I may regret this
I tried to capture Pound’s Canto LXXIII (73) but the spirit of Ez must have been thwarting me because neither scanning nor capturing from the web would work. But there is a readable translation on the web, done by an Australian—the canto is written in Italian. The web site gives what seems like a good walk through the history of this poem.
The poem is eerie in that it seems too current in its motifs. A spirit has a dream wherein a horseman appears, and the horseman recounts a story about an Italian girl (the point is reiterated that she’s plump) who leads Canadian soldiers into a minefield and is blown up along with them. Which also allows some German prisoners to go free. A poem about suicide bombing, which sings the glory of it (at least the ghost sings the glory)—this sounds prescient.

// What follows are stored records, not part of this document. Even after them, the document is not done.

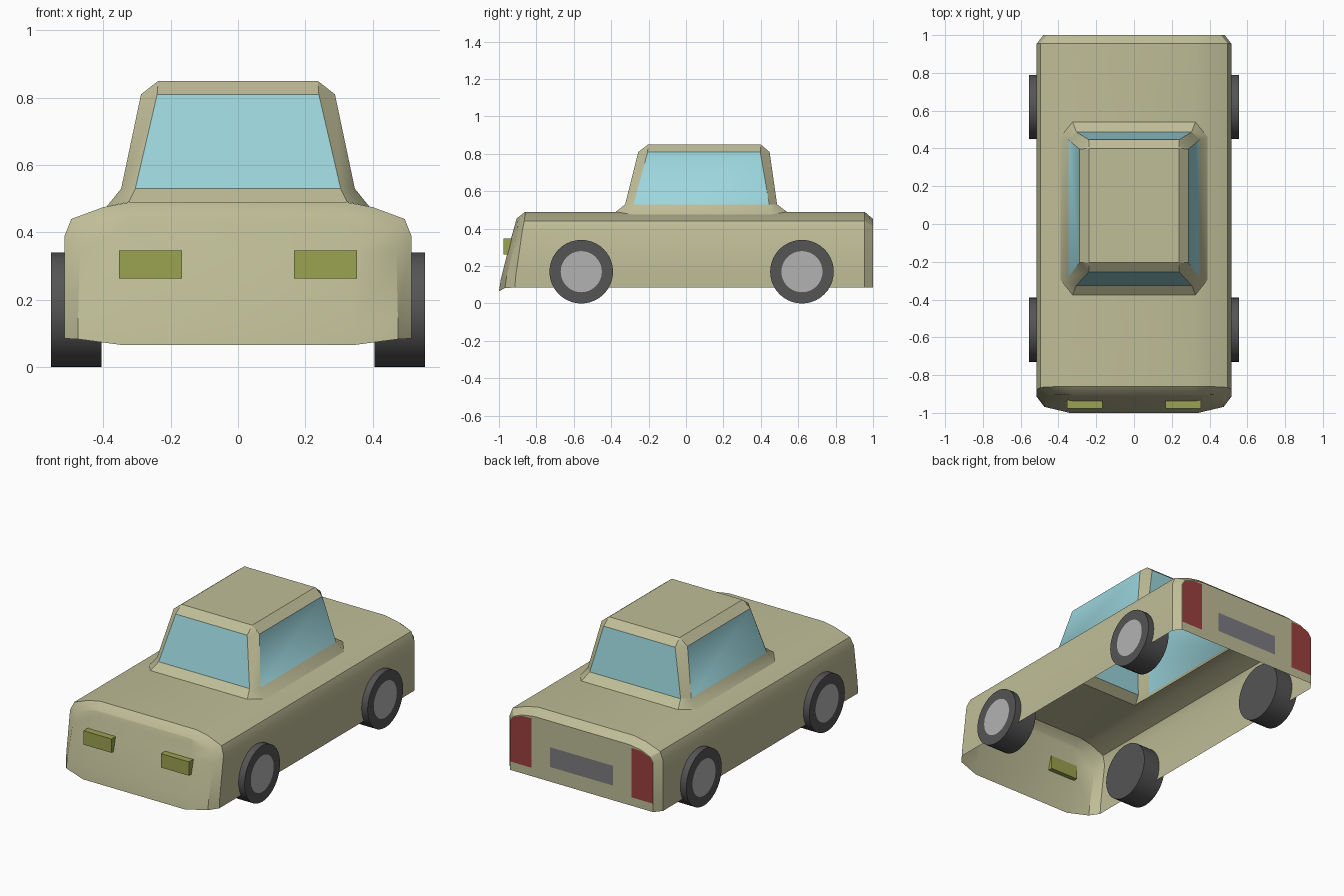
import bpy, bmesh, math

if "Cube" in bpy.data.objects:
    bpy.data.objects.remove(bpy.data.objects["Cube"])


def material(name, r, g, b):
    m = bpy.data.materials.new(name)
    m.diffuse_color = (r, g, b, 1)
    m.use_nodes = True
    m.node_tree.nodes["Principled BSDF"].inputs["Base Color"].default_value = m.diffuse_color
    return m


PAINT = material("paint", 0.52, 0.51, 0.31)
GLASS = material("glass", 0.33, 0.67, 0.72)
TYRE = material("tyre", 0.09, 0.09, 0.09)
HUB = material("hub", 0.45, 0.45, 0.45)
LAMP = material("headlight", 0.33, 0.36, 0.08)
RED = material("tail_light", 0.33, 0.05, 0.05)
PLATE = material("plate", 0.2, 0.2, 0.22)


def finish(name, bm, mats, normals=True):
    bmesh.ops.remove_doubles(bm, verts=bm.verts, dist=0.0005)
    if normals:
        bmesh.ops.recalc_face_normals(bm, faces=bm.faces)
    mesh = bpy.data.meshes.new(name)
    bm.to_mesh(mesh)
    bm.free()
    ob = bpy.data.objects.new(name, mesh)
    bpy.context.collection.objects.link(ob)
    for m in mats:
        mesh.materials.append(m)
    bpy.ops.object.select_all(action='DESELECT')
    ob.select_set(True)
    bpy.context.view_layer.objects.active = ob
    bpy.ops.object.shade_smooth_by_angle(angle=math.radians(28))
    return ob


def bridge(bm, rings, closed, mat=lambda row, col: 0):
    """Quads between successive rings; mat(row, col) may return None for a hole."""
    vs = [[bm.verts.new(p) for p in r] for r in rings]
    n = len(rings[0])
    for i in range(len(vs) - 1):
        for j in range(n if closed else n - 1):
            m = mat(i, j)
            if m is not None:
                k = (j + 1) % n
                f = bm.faces.new((vs[i][j], vs[i][k], vs[i + 1][k], vs[i + 1][j]))
                f.material_index = m
    return vs


# Body shell: half sections (sill to bonnet), mirrored and lofted, open below
SIDE = [(0.515, 0.085), (0.515, 0.15), (0.515, 0.39),
        (0.495, 0.44), (0.40, 0.475), (0.32, 0.49)]
NOSE_Y = [-0.915, -0.91, -0.875, -0.865, -0.86, -0.86]
nose_inner = [(0.34, -1.0, 0.065), (0.34, -0.99, 0.13), (0.33, -0.938, 0.34),
              (0.325, -0.915, 0.42), (0.32, -0.907, 0.45), (0.32, -0.905, 0.455)]
nose_outer = [(0.475, -0.968, 0.083), (0.475, -0.96, 0.14), (0.47, -0.91, 0.345),
              (0.45, -0.9, 0.405), (0.39, -0.903, 0.438), (0.32, -0.905, 0.455)]
tail = [(0.48, 1.0, 0.085), (0.48, 1.0, 0.15), (0.48, 1.0, 0.385),
        (0.46, 1.0, 0.415), (0.40, 1.0, 0.44), (0.32, 1.0, 0.452)]
stations = [nose_inner, nose_outer,
            [(x, y, z) for (x, z), y in zip(SIDE, NOSE_Y)]]
stations += [[(x, y, z) for x, z in SIDE] for y in (-0.375, 0.54, 0.955)]
stations.append(tail)
rings = [h + [(-x, y, z) for x, y, z in reversed(h)] for h in stations]
bm = bmesh.new()
vs = bridge(bm, rings, False, lambda i, j: None if (i == 3 and j == 5) or (i == 0 and j == 5) else 0)
for ring in (vs[0], vs[-1]):
    for j in range(5):
        bm.faces.new((ring[j], ring[j + 1], ring[10 - j], ring[11 - j]))
bmesh.ops.dissolve_degenerate(bm, edges=bm.edges, dist=0.0005)
finish("body", bm, [PAINT])


# Cabin: chamfered rectangles from the flared base to the roof
def octagon(hx, y0, y1, cx, cy0, cy1, z_end, z_side):
    half = [(hx - cx, y0, z_end), (hx, y0 + cy0, z_side),
            (hx, y1 - cy1, z_side), (hx - cx, y1, z_end)]
    return half + [(-x, y, z) for x, y, z in reversed(half)]


bm = bmesh.new()
vs = bridge(bm, [octagon(0.39, -0.375, 0.54, 0.065, 0.08, 0.08, 0.49, 0.477),
                 octagon(0.347, -0.325, 0.487, 0.042, 0.045, 0.042, 0.53, 0.53),
                 octagon(0.288, -0.255, 0.447, 0.048, 0.05, 0.05, 0.81, 0.81),
                 octagon(0.237, -0.203, 0.40, 0, 0, 0, 0.85, 0.85)], True,
            lambda i, j: 1 if i == 1 and j in (1, 3, 5, 7) else 0)
bm.faces.new(vs[-1])
bmesh.ops.dissolve_degenerate(bm, edges=bm.edges, dist=0.0005)
finish("cabin", bm, [PAINT, GLASS])


# Wheels: tyre drum with a flush hub disc on the outer side
def wheel(name, side, y):
    bm = bmesh.new()
    prof = [(0.405, 0.17), (0.555, 0.17), (0.555, 0.11)]
    n = 40
    rings = [[(side * x, y + r * math.cos(2 * math.pi * k / n),
               0.17 + r * math.sin(2 * math.pi * k / n)) for k in range(n)] for x, r in prof]
    vs = bridge(bm, rings, True)
    bm.faces.new(vs[0])
    bm.faces.new(vs[-1]).material_index = 1
    finish(name, bm, [TYRE, HUB])


# Flat panel on the tail
def panel(name, outline, mat):
    bm = bmesh.new()
    f = bm.faces.new([bm.verts.new((x, 1.002, z)) for x, z in outline])
    f.normal_update()
    if f.normal.y < 0:
        f.normal_flip()
    finish(name, bm, [mat], normals=False)


for side, label in ((1, "right"), (-1, "left")):
    wheel("front_wheel_" + label, side, -0.56)
    wheel("rear_wheel_" + label, side, 0.62)
    # Headlight block
    bm = bmesh.new()
    bmesh.ops.create_cube(bm, size=1)
    for v in bm.verts:
        v.co = (side * 0.26 + v.co.x * 0.188, -0.953 + v.co.y * 0.046, 0.305 + v.co.z * 0.084)
    finish("headlight_" + label, bm, [LAMP])
    panel("tail_light_" + label, [(side * x, z) for x, z in
          ((0.335, 0.137), (0.48, 0.137), (0.48, 0.38), (0.46, 0.412), (0.40, 0.435), (0.335, 0.437))], RED)
panel("number_plate", [(-0.21, 0.175), (0.21, 0.175), (0.21, 0.295), (-0.21, 0.295)], PLATE)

Pound may have been of troubled mind when he wrote the poem—his family was in danger, houses in his village had been bombed, civilians had been killed. Of course, errant bombs and “collateral damage” amd retribution have been thorns in the paw of the current war.

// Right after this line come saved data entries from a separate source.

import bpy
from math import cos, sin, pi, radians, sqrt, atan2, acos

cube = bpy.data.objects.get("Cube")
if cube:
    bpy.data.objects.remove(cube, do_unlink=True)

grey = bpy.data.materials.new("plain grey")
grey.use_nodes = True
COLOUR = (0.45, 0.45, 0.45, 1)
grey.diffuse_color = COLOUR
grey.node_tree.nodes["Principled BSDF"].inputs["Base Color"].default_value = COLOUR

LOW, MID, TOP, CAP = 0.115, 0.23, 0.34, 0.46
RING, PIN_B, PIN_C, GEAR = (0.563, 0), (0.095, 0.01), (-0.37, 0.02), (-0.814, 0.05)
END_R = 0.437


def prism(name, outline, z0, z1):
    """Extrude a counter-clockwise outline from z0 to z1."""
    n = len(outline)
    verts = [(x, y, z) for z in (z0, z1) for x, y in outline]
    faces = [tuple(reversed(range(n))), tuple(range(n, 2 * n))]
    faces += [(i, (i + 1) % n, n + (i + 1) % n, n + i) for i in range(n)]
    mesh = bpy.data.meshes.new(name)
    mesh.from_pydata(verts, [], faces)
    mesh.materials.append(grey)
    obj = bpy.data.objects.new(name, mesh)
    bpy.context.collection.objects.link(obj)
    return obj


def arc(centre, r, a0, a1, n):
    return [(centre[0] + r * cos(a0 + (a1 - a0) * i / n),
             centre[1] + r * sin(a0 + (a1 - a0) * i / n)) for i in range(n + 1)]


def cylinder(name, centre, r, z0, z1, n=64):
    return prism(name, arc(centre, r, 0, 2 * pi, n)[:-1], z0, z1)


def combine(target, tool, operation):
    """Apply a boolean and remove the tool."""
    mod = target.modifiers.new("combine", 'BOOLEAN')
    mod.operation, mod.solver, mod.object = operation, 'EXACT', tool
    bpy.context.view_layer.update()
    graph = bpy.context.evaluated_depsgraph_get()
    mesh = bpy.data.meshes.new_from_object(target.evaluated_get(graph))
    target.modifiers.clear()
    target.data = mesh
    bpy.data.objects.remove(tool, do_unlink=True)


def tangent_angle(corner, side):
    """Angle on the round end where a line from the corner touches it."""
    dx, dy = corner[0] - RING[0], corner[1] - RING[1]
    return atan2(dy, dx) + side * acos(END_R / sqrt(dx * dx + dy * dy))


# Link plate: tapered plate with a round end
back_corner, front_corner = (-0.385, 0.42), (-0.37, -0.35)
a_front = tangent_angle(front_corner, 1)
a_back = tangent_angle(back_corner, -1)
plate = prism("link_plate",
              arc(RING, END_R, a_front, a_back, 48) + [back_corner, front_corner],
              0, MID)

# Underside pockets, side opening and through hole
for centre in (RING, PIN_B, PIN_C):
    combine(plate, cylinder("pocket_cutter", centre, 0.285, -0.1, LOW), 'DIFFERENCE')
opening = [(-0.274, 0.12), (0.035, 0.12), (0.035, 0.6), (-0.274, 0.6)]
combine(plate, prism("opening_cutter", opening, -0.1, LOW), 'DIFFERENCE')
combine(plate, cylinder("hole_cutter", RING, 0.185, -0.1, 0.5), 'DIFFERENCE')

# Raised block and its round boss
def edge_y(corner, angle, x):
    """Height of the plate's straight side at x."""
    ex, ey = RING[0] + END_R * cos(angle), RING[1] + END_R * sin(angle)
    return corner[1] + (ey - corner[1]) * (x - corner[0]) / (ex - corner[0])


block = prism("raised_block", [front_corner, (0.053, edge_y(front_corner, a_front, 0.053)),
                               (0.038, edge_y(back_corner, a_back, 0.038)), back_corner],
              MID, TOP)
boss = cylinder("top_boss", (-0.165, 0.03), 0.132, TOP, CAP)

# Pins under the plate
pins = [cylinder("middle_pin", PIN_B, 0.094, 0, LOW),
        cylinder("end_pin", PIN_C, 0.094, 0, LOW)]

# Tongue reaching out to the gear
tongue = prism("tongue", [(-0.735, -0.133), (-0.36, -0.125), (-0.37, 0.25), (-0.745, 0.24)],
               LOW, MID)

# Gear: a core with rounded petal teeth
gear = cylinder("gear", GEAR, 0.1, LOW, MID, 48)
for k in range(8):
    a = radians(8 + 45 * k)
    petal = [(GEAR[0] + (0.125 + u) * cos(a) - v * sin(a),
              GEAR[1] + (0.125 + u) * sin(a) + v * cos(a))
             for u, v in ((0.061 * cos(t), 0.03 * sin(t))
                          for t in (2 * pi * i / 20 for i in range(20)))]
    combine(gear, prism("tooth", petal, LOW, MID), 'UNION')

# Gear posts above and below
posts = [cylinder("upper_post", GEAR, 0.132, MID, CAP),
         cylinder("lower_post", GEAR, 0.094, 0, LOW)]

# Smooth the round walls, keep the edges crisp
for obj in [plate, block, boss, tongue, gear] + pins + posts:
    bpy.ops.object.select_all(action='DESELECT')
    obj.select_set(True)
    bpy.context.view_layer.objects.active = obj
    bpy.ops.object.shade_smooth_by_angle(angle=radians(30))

I was reminded of the poem again when I read the article about Levertov and Duncan. (I’d deprecated Pound’s war poetry in a previous post where I’d made the rather obvious observation that most poets were on the left, which was not met kindly.) I find myself in agreement with Duncan’s assertions, which can be sketched in broad strokes as something like: poetry written as an act of protest against war risks being sentimental (which is the same as being propaganda.) Our best (anti, it goes without saying, because who is for?) war poetry is about the experience of war itself.

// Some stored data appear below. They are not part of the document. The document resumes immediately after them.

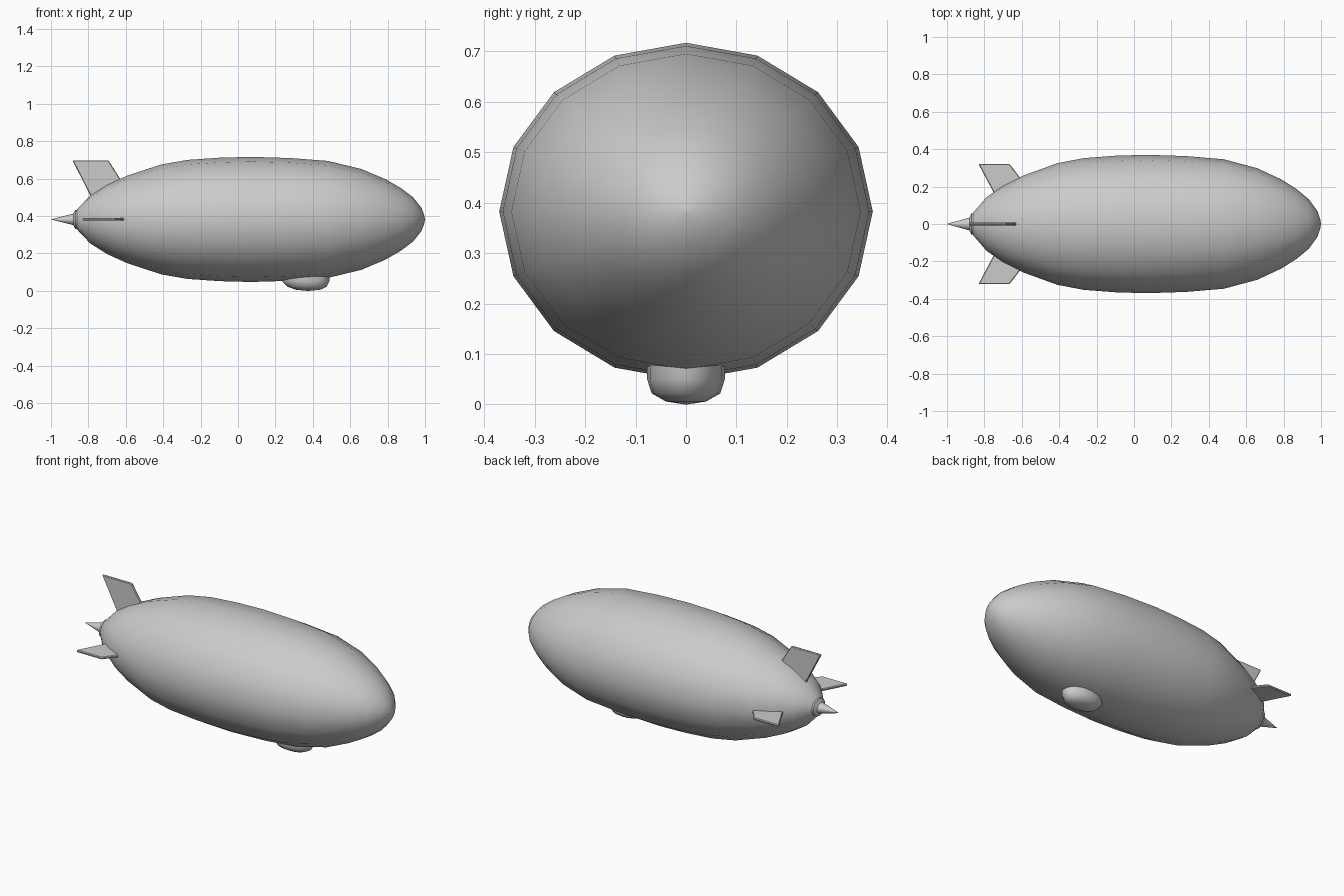
import bpy, bmesh, math
from mathutils import Matrix

if "Cube" in bpy.data.objects:
    bpy.data.objects.remove(bpy.data.objects["Cube"])

CZ = 0.382  # height of the hull axis


def finish(name, bm, angle=35):
    bmesh.ops.recalc_face_normals(bm, faces=bm.faces)
    me = bpy.data.meshes.new(name)
    bm.to_mesh(me)
    bm.free()
    ob = bpy.data.objects.new(name, me)
    bpy.context.collection.objects.link(ob)
    bpy.ops.object.select_all(action='DESELECT')
    ob.select_set(True)
    bpy.context.view_layer.objects.active = ob
    bpy.ops.object.shade_smooth_by_angle(angle=math.radians(angle))
    return ob


def loft(bm, rings):
    """Bridge equal-sized rings of points, closing both ends."""
    loops = [[bm.verts.new(p) for p in r] for r in rings]
    n = len(loops[0])
    for a, b in zip(loops, loops[1:]):
        for i in range(n):
            j = (i + 1) % n
            bm.faces.new((a[i], a[j], b[j], b[i]))
    bm.faces.new(loops[0])
    bm.faces.new(loops[-1])


def revolve(name, profile, sides=16, squash=0.904):
    bm = bmesh.new()
    rings = []
    for x, r in profile:
        r = max(r, 0.0005)
        rings.append([(x, r * math.cos(2 * math.pi * i / sides),
                       CZ + squash * r * math.sin(2 * math.pi * i / sides))
                      for i in range(sides)])
    loft(bm, rings)
    return finish(name, bm)


# Envelope, slightly flattened in height
revolve("envelope", [
    (-0.87, 0.0), (-0.868, 0.045), (-0.855, 0.066), (-0.79, 0.142),
    (-0.70, 0.205), (-0.59, 0.26), (-0.41, 0.325), (-0.27, 0.352),
    (-0.10, 0.365), (0.07, 0.37), (0.28, 0.363), (0.48, 0.346),
    (0.66, 0.298), (0.79, 0.237), (0.87, 0.186), (0.935, 0.132),
    (0.98, 0.07), (0.995, 0.028), (1.0, 0.0)])

# Tail cone with a small collar
revolve("tail_cone", [(-1.0, 0.0), (-0.88, 0.034), (-0.87, 0.056), (-0.85, 0.056)])


# Fins: outline in (x, distance from axis), turned around the hull axis
def fin(name, outline, turn, thick=0.014):
    bm = bmesh.new()
    loft(bm, [[(x, s * thick / 2, h) for x, h in outline] for s in (-1, 1)])
    bmesh.ops.bevel(bm, geom=bm.edges[:], offset=0.004, segments=1,
                    affect='EDGES', profile=0.5)
    bm.transform(Matrix.Translation((0, 0, CZ)) @ Matrix.Rotation(turn, 4, 'X'))
    finish(name, bm, 20)


fin("top_fin", [(-0.885, 0.315), (-0.692, 0.315), (-0.60, 0.17), (-0.77, 0.09)], 0)
side = [(-0.832, 0.322), (-0.666, 0.322), (-0.58, 0.21), (-0.725, 0.12)]
for name, s in (("left_fin", 1), ("right_fin", -1)):
    fin(name, side, s * math.pi / 2)

# Gondola under the nose half: blunt front, longer sloping back
bm = bmesh.new()
rings = []
for z, x0, x1, w in ((0.082, 0.235, 0.49, 0.077), (0.05, 0.237, 0.488, 0.077),
                     (0.022, 0.265, 0.474, 0.068), (0.006, 0.31, 0.44, 0.04),
                     (0.0, 0.37, 0.38, 0.002)):
    cx, rx = (x0 + x1) / 2, (x1 - x0) / 2
    rings.append([(cx + rx * math.cos(2 * math.pi * i / 16),
                   w * math.sin(2 * math.pi * i / 16), z) for i in range(16)])
loft(bm, rings)
finish("gondola", bm, 50)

My theory: it is difficult not to talk down to the reader, who thinks war is just as awful as you do, poet. Easier it is to write a poem about peace, or getting a big car, or convincing a virgin to screw you, or your own inevitable and in all likelihood grisly death. This doesn’t mean we shouldn’t set ourselves difficult goals in writing poems, or try to write poetry that makes something happen. But maybe we shouldn’t inflate our expectation of our efforts’ being any good.
At the same time…I like Levertov’s poetry better than Duncan’s.
Lucia Perillo grew up in the suburbs of New York City. She earned a BSc in wildlife management from McGill University in Montreal and worked for the U.S. Fish and Wildlife Service before earning an MA in English from Syracuse University. Perillo was the author of numerous collections of poetry, including Dangerous...